*What the task requires:* Could you set down exactly the lines of the data below, starting at the one that holds "# Wedge-shaped neck and inlet flange" and ending at the one that holds "bore(circle, -0.7, -0.61)", both included, and only those?

[Collected data]
========================================================================
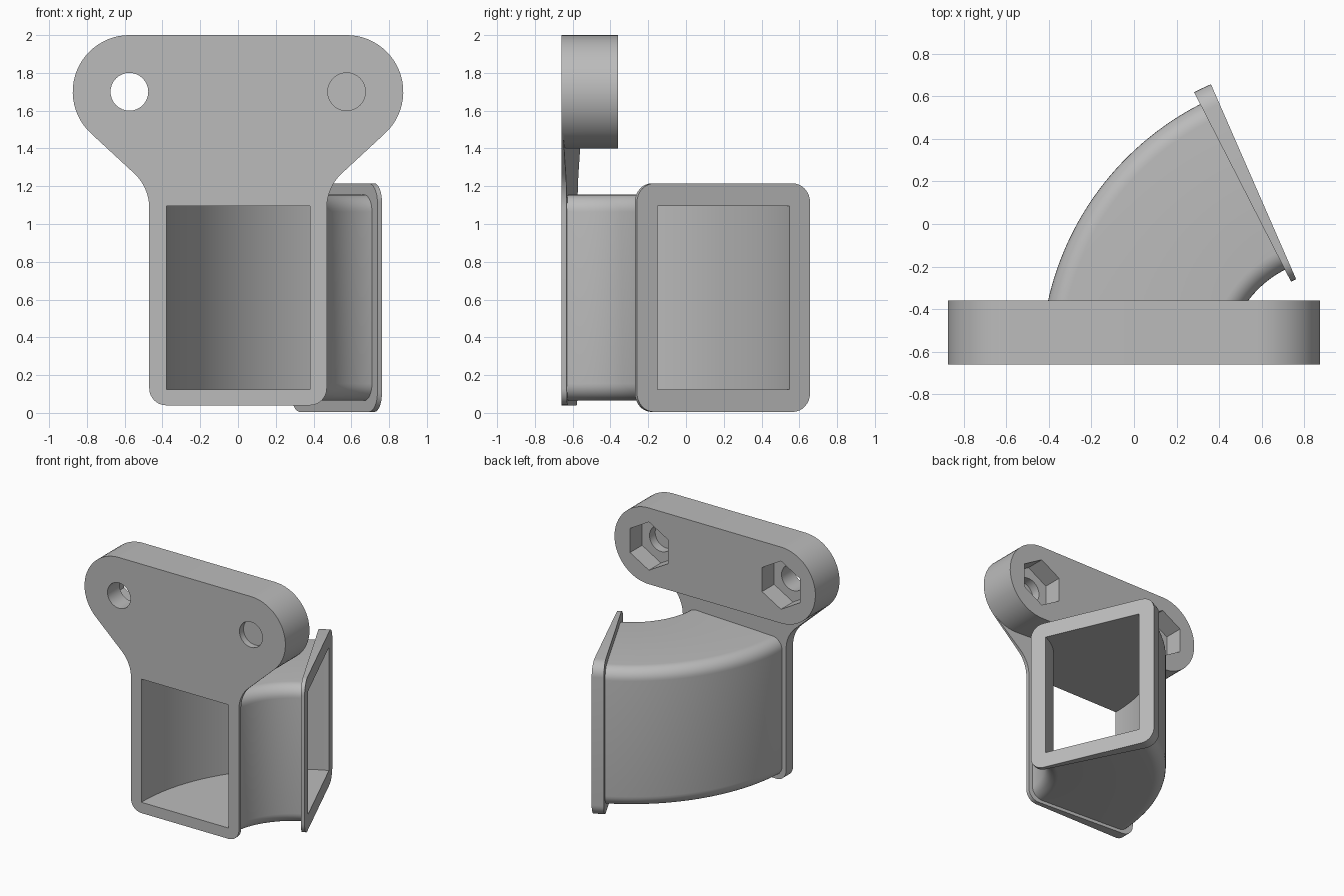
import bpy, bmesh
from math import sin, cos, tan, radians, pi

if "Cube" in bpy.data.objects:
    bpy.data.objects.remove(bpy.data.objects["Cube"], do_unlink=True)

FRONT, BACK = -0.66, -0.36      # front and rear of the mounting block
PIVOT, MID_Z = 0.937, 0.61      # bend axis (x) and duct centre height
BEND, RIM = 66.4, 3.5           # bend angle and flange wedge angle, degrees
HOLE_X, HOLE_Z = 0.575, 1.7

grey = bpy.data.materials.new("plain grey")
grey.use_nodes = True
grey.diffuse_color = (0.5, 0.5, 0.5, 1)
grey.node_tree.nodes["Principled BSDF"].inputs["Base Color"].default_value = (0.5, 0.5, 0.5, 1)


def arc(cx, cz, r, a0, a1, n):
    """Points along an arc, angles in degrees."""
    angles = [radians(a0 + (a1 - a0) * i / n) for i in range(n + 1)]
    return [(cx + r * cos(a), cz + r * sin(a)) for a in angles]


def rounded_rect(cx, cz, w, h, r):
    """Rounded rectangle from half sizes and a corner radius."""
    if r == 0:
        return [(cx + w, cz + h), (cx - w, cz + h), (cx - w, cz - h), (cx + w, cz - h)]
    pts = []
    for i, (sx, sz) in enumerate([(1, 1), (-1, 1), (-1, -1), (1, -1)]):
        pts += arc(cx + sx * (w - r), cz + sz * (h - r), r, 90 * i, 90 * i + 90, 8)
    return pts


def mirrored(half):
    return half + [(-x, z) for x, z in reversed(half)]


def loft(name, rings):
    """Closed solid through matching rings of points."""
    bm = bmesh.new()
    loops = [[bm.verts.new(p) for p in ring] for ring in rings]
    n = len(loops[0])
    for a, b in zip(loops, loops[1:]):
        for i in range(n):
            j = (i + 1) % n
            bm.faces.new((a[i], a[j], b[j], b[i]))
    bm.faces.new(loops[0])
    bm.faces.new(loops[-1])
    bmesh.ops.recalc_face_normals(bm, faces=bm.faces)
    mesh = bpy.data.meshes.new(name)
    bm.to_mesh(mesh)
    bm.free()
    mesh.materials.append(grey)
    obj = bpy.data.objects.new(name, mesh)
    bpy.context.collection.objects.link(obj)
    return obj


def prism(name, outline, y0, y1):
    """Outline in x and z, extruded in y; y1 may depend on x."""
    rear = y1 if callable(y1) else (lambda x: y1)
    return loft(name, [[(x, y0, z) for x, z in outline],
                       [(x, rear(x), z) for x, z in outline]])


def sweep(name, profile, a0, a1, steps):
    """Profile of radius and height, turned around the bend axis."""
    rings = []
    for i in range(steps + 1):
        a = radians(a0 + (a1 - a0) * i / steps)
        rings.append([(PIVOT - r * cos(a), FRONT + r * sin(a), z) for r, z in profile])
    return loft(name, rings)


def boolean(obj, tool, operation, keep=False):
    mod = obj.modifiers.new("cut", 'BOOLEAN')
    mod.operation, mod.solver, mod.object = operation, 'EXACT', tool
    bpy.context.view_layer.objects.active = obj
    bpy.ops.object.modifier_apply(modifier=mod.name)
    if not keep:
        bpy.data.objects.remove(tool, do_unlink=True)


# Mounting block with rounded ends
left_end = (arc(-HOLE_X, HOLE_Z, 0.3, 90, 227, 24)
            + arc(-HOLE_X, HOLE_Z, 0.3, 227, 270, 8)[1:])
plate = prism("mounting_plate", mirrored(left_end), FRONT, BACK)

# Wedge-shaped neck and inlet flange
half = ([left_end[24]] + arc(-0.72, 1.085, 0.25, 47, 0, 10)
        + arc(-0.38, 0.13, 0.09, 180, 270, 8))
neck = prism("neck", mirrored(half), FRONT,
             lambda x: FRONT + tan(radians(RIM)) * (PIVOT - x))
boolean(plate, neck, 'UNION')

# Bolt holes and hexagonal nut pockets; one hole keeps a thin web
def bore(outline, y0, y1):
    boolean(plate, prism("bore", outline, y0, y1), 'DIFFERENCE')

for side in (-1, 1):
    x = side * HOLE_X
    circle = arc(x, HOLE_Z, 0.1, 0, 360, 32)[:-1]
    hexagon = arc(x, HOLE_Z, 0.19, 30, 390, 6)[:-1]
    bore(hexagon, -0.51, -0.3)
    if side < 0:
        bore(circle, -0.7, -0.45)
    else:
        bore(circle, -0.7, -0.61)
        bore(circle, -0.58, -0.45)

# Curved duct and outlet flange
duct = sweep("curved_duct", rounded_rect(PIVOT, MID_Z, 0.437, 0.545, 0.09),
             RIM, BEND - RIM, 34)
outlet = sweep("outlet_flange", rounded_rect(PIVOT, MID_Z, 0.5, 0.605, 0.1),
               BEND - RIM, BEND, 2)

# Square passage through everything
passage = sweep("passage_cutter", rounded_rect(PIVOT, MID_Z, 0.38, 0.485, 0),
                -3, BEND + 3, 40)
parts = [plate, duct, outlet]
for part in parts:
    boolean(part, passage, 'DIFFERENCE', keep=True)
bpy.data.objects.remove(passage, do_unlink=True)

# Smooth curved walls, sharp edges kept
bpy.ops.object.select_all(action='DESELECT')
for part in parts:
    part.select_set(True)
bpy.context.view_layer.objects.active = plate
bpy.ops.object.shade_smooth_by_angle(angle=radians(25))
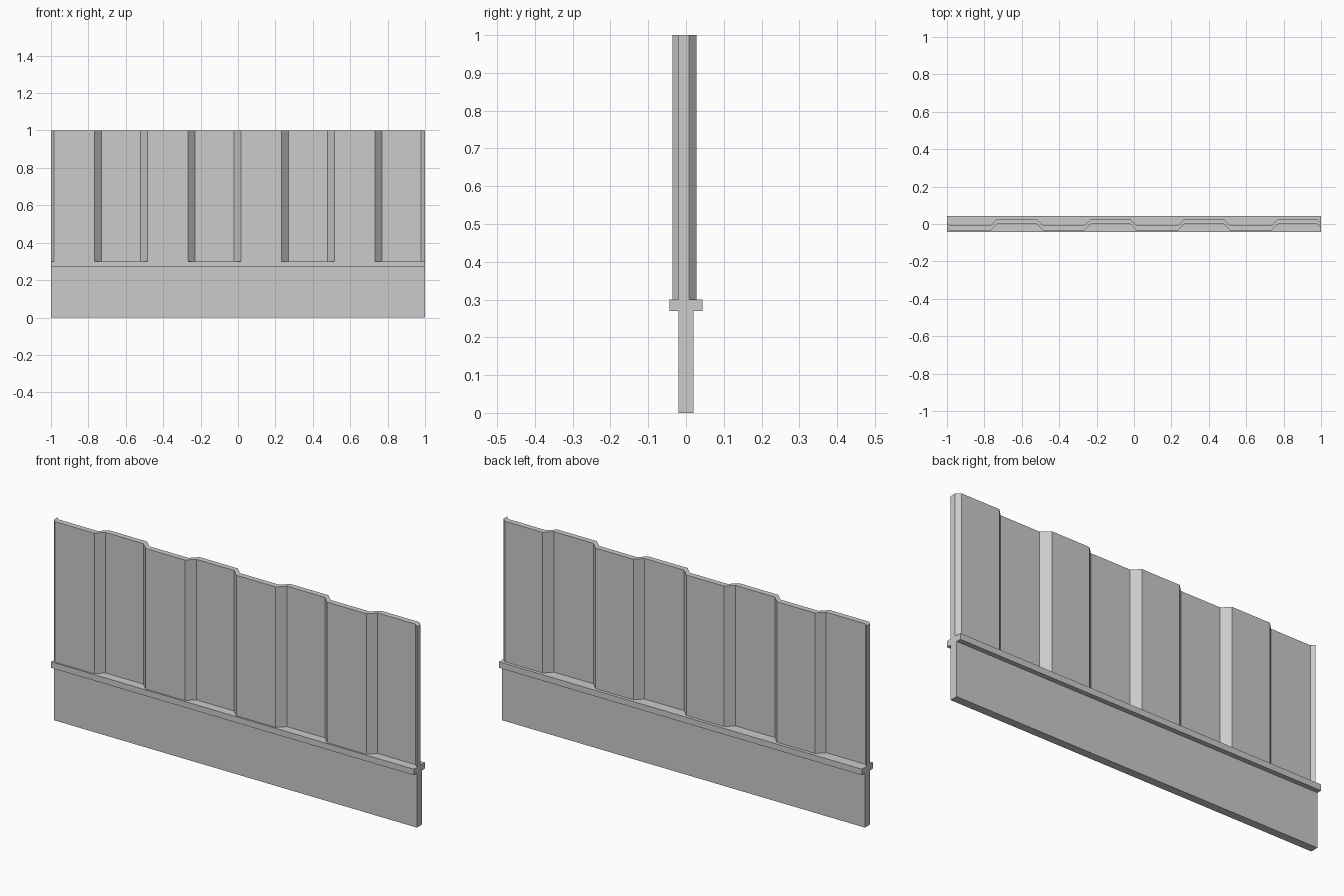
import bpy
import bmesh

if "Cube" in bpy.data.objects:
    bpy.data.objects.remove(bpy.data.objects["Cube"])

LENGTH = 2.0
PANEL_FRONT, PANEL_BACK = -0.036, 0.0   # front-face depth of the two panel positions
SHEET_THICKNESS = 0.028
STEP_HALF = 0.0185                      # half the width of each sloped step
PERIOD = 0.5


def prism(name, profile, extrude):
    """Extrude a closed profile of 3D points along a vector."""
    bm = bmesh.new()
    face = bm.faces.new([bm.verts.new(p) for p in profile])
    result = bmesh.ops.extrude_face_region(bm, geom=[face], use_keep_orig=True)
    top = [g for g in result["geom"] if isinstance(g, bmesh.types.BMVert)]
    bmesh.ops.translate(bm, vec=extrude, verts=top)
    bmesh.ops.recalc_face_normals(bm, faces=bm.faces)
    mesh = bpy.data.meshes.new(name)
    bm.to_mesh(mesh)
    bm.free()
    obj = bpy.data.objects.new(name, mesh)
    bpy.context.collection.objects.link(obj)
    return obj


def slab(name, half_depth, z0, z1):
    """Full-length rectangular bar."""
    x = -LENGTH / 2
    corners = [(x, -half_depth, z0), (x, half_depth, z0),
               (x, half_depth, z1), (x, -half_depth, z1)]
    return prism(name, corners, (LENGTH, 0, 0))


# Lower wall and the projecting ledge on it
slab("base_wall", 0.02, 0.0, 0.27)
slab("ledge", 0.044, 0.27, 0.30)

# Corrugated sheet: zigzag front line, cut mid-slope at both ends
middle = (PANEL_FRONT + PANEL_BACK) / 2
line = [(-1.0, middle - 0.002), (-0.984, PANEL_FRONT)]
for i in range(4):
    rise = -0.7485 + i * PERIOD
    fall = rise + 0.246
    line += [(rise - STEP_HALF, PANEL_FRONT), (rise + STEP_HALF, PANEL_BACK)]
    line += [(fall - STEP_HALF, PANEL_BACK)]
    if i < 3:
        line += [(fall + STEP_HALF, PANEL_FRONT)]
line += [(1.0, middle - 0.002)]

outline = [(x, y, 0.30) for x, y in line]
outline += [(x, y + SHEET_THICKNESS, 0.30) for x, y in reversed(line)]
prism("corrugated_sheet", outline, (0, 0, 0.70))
========================================================================
*Response box:*
# Wedge-shaped neck and inlet flange
half = ([left_end[24]] + arc(-0.72, 1.085, 0.25, 47, 0, 10)
        + arc(-0.38, 0.13, 0.09, 180, 270, 8))
neck = prism("neck", mirrored(half), FRONT,
             lambda x: FRONT + tan(radians(RIM)) * (PIVOT - x))
boolean(plate, neck, 'UNION')

# Bolt holes and hexagonal nut pockets; one hole keeps a thin web
def bore(outline, y0, y1):
    boolean(plate, prism("bore", outline, y0, y1), 'DIFFERENCE')

for side in (-1, 1):
    x = side * HOLE_X
    circle = arc(x, HOLE_Z, 0.1, 0, 360, 32)[:-1]
    hexagon = arc(x, HOLE_Z, 0.19, 30, 390, 6)[:-1]
    bore(hexagon, -0.51, -0.3)
    if side < 0:
        bore(circle, -0.7, -0.45)
    else:
        bore(circle, -0.7, -0.61)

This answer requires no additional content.